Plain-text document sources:
——
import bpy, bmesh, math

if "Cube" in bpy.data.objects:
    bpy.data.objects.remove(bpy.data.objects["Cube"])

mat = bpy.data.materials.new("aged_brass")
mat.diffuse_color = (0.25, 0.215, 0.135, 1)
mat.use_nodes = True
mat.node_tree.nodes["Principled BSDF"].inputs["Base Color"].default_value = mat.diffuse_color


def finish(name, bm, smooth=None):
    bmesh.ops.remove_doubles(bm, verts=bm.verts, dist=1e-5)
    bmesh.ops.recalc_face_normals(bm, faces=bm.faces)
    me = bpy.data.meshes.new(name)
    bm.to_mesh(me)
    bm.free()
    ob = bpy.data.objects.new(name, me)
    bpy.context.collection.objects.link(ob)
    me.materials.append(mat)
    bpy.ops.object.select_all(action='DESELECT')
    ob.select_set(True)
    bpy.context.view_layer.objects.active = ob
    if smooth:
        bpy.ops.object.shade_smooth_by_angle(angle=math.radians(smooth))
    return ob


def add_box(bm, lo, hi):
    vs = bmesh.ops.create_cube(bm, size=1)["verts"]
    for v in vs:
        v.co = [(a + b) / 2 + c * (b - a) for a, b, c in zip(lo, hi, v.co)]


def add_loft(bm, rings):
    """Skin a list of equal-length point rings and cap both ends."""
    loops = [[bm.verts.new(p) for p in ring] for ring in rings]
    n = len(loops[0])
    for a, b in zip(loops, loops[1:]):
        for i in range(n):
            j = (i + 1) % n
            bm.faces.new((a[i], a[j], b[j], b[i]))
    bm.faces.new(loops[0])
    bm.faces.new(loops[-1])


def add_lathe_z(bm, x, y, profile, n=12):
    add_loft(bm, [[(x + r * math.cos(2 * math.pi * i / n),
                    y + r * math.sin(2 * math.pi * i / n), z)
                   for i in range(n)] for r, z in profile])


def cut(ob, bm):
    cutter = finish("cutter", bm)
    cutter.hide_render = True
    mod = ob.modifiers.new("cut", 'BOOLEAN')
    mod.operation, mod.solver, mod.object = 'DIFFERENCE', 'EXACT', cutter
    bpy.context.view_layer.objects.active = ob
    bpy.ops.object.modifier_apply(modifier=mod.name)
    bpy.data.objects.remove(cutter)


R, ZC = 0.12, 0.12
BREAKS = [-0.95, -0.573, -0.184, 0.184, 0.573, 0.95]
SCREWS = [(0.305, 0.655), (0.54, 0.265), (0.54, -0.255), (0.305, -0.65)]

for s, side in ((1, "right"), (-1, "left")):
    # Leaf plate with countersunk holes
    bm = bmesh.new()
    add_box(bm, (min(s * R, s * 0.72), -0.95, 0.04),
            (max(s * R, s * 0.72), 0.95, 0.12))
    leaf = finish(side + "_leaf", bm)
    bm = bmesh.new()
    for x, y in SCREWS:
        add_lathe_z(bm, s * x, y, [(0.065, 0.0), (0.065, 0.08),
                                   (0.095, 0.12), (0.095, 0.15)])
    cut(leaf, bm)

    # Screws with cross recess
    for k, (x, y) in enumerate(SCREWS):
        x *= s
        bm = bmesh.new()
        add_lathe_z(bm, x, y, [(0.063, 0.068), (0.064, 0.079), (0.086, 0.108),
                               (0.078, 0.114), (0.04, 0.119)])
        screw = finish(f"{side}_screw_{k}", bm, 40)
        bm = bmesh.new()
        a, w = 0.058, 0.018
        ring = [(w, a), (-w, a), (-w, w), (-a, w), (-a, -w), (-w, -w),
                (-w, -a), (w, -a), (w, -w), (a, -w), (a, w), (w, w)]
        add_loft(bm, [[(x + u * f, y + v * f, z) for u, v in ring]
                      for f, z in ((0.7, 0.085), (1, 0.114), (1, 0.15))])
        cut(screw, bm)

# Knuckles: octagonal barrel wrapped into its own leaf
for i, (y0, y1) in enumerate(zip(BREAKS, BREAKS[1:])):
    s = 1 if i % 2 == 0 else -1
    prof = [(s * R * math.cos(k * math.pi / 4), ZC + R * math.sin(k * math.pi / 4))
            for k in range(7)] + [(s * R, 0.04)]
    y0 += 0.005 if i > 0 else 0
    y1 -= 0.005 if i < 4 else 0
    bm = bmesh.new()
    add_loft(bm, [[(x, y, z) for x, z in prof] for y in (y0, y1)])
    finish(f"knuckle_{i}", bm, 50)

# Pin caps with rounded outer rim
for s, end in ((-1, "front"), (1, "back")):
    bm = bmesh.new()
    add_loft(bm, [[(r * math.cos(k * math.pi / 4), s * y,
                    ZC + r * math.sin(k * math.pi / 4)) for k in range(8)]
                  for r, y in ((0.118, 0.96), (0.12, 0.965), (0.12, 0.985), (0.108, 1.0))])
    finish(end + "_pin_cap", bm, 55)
——
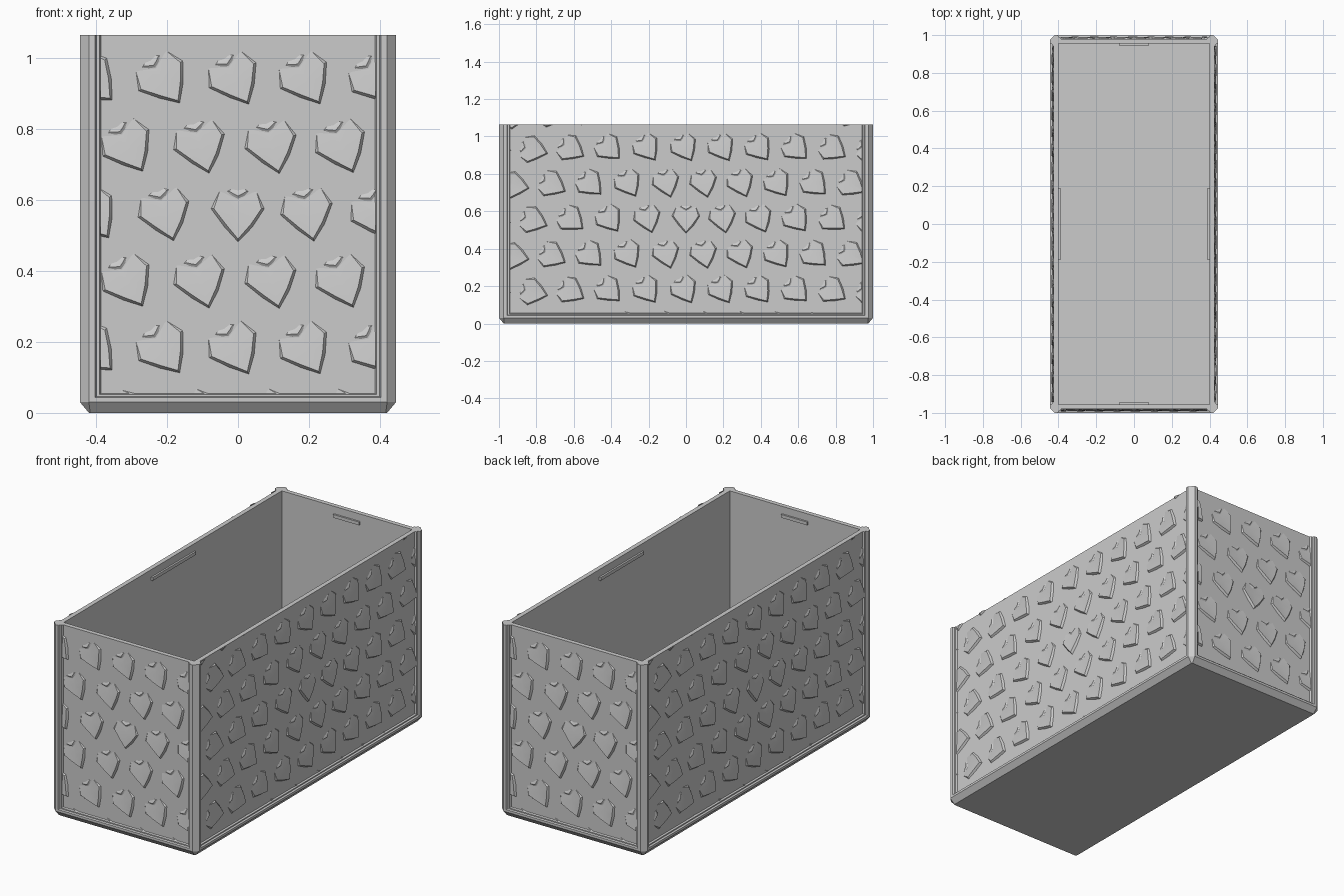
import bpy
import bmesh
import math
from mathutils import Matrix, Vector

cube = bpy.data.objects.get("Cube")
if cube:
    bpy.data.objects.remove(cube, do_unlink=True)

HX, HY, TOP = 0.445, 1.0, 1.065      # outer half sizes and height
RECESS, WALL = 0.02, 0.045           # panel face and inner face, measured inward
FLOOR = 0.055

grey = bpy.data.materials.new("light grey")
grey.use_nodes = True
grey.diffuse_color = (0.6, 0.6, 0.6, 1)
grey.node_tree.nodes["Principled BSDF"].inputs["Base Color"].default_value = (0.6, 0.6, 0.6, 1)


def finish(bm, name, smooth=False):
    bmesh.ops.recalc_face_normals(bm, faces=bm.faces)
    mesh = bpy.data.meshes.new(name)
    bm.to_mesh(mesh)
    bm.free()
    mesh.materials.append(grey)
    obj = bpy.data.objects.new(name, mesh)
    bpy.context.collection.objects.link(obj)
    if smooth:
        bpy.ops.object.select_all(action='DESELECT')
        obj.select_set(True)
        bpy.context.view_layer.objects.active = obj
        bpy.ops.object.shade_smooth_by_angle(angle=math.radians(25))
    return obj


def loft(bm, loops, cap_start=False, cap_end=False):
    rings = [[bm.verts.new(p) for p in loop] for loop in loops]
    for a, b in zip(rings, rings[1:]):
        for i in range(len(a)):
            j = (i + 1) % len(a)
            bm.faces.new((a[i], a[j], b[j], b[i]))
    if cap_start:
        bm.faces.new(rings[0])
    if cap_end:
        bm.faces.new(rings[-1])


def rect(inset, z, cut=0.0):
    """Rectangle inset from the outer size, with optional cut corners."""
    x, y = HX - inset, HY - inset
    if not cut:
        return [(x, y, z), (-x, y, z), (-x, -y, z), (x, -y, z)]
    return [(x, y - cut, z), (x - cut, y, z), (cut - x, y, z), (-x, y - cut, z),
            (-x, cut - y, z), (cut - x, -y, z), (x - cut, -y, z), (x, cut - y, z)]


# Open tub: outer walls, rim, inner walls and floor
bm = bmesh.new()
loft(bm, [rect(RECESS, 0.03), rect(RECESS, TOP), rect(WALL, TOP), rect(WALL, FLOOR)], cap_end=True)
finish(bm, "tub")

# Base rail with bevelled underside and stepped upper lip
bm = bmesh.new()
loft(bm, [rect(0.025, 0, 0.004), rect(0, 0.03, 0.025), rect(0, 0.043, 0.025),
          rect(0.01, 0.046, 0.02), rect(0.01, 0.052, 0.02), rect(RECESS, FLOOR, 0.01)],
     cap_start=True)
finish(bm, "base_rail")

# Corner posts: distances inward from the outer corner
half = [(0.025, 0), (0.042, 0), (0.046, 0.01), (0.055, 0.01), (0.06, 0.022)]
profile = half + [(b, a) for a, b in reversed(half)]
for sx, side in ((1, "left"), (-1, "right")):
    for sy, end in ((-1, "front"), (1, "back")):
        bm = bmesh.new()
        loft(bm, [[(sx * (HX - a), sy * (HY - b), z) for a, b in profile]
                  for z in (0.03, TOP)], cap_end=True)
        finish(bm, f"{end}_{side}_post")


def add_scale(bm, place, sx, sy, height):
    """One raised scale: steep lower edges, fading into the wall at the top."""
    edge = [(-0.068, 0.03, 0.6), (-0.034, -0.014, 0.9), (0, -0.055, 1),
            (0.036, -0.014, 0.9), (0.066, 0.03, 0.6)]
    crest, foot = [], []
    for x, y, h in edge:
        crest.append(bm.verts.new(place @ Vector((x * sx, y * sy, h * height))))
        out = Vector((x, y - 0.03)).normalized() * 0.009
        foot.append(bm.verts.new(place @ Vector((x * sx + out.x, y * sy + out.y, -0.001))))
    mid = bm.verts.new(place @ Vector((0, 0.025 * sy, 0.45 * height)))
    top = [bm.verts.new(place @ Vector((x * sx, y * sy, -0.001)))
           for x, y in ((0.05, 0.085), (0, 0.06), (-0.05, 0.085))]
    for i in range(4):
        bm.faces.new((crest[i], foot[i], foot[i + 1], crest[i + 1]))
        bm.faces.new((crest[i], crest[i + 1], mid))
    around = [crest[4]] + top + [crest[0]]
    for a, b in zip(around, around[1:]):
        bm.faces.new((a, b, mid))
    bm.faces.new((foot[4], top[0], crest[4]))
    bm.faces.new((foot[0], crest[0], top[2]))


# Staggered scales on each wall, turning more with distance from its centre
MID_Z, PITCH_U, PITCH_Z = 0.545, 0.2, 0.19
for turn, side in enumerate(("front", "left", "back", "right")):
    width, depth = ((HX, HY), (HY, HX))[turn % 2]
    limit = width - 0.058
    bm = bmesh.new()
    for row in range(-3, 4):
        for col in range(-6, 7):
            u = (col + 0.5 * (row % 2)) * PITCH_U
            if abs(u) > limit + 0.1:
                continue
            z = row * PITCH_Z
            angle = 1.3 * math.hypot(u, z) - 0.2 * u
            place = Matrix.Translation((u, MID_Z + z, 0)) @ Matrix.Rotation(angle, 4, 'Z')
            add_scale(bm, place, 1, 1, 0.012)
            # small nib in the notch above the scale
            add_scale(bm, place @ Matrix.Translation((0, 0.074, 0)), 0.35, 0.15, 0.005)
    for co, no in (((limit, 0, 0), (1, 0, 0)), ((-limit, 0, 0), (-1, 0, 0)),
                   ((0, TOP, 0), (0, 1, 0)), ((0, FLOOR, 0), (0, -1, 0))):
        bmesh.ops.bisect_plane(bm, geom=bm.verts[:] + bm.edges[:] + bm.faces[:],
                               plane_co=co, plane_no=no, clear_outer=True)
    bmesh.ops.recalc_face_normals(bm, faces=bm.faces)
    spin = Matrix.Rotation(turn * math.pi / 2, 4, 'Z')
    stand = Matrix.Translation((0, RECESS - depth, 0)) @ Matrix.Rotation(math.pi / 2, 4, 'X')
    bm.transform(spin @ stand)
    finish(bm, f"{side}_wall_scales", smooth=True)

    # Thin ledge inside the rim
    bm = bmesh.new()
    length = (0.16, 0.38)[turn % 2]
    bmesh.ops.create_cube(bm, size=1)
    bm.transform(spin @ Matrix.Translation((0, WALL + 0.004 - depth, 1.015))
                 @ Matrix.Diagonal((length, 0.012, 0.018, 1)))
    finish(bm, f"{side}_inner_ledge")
——
Description of the task -
Keeping every character as it is, restate the lines above that run from the line with "import bpy, bmesh, math" through the line with "n = len(loops[0])", both included, and nothing else.

Solution for this problem -
import bpy, bmesh, math

if "Cube" in bpy.data.objects:
    bpy.data.objects.remove(bpy.data.objects["Cube"])

mat = bpy.data.materials.new("aged_brass")
mat.diffuse_color = (0.25, 0.215, 0.135, 1)
mat.use_nodes = True
mat.node_tree.nodes["Principled BSDF"].inputs["Base Color"].default_value = mat.diffuse_color


def finish(name, bm, smooth=None):
    bmesh.ops.remove_doubles(bm, verts=bm.verts, dist=1e-5)
    bmesh.ops.recalc_face_normals(bm, faces=bm.faces)
    me = bpy.data.meshes.new(name)
    bm.to_mesh(me)
    bm.free()
    ob = bpy.data.objects.new(name, me)
    bpy.context.collection.objects.link(ob)
    me.materials.append(mat)
    bpy.ops.object.select_all(action='DESELECT')
    ob.select_set(True)
    bpy.context.view_layer.objects.active = ob
    if smooth:
        bpy.ops.object.shade_smooth_by_angle(angle=math.radians(smooth))
    return ob


def add_box(bm, lo, hi):
    vs = bmesh.ops.create_cube(bm, size=1)["verts"]
    for v in vs:
        v.co = [(a + b) / 2 + c * (b - a) for a, b, c in zip(lo, hi, v.co)]


def add_loft(bm, rings):
    """Skin a list of equal-length point rings and cap both ends."""
    loops = [[bm.verts.new(p) for p in ring] for ring in rings]
    n = len(loops[0])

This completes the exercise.